> WHAT YOU SHOULD DO
In the entries below, find the line with "for a in angles])" and the line with "bm.faces.new((ring[i], ring[j], following[j], following[i]))". Return those two lines and all lines between them, exactly.

> DATA PROVIDED
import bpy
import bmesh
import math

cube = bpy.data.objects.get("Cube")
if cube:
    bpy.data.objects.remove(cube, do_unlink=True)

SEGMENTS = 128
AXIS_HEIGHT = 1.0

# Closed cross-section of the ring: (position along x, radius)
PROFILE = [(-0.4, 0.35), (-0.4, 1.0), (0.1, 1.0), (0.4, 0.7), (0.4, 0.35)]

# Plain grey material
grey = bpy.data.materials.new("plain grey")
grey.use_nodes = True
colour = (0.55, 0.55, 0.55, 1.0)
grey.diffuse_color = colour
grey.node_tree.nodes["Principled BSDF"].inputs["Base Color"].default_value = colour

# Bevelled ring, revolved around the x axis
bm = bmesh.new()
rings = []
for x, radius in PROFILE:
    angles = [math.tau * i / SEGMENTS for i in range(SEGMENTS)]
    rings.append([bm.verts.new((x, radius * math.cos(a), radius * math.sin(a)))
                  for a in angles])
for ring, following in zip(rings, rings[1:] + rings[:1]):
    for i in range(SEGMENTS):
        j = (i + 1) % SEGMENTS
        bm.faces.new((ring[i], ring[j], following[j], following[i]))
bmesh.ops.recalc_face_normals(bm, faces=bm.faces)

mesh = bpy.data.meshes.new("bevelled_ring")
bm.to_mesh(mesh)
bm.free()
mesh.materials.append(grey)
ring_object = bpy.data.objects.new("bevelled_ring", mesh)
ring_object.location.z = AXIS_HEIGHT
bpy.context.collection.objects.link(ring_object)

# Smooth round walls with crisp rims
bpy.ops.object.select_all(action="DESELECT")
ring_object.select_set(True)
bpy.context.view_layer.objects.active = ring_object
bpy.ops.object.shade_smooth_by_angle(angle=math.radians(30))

> ANSWER SPACE
                  for a in angles])
for ring, following in zip(rings, rings[1:] + rings[:1]):
    for i in range(SEGMENTS):
        j = (i + 1) % SEGMENTS
        bm.faces.new((ring[i], ring[j], following[j], following[i]))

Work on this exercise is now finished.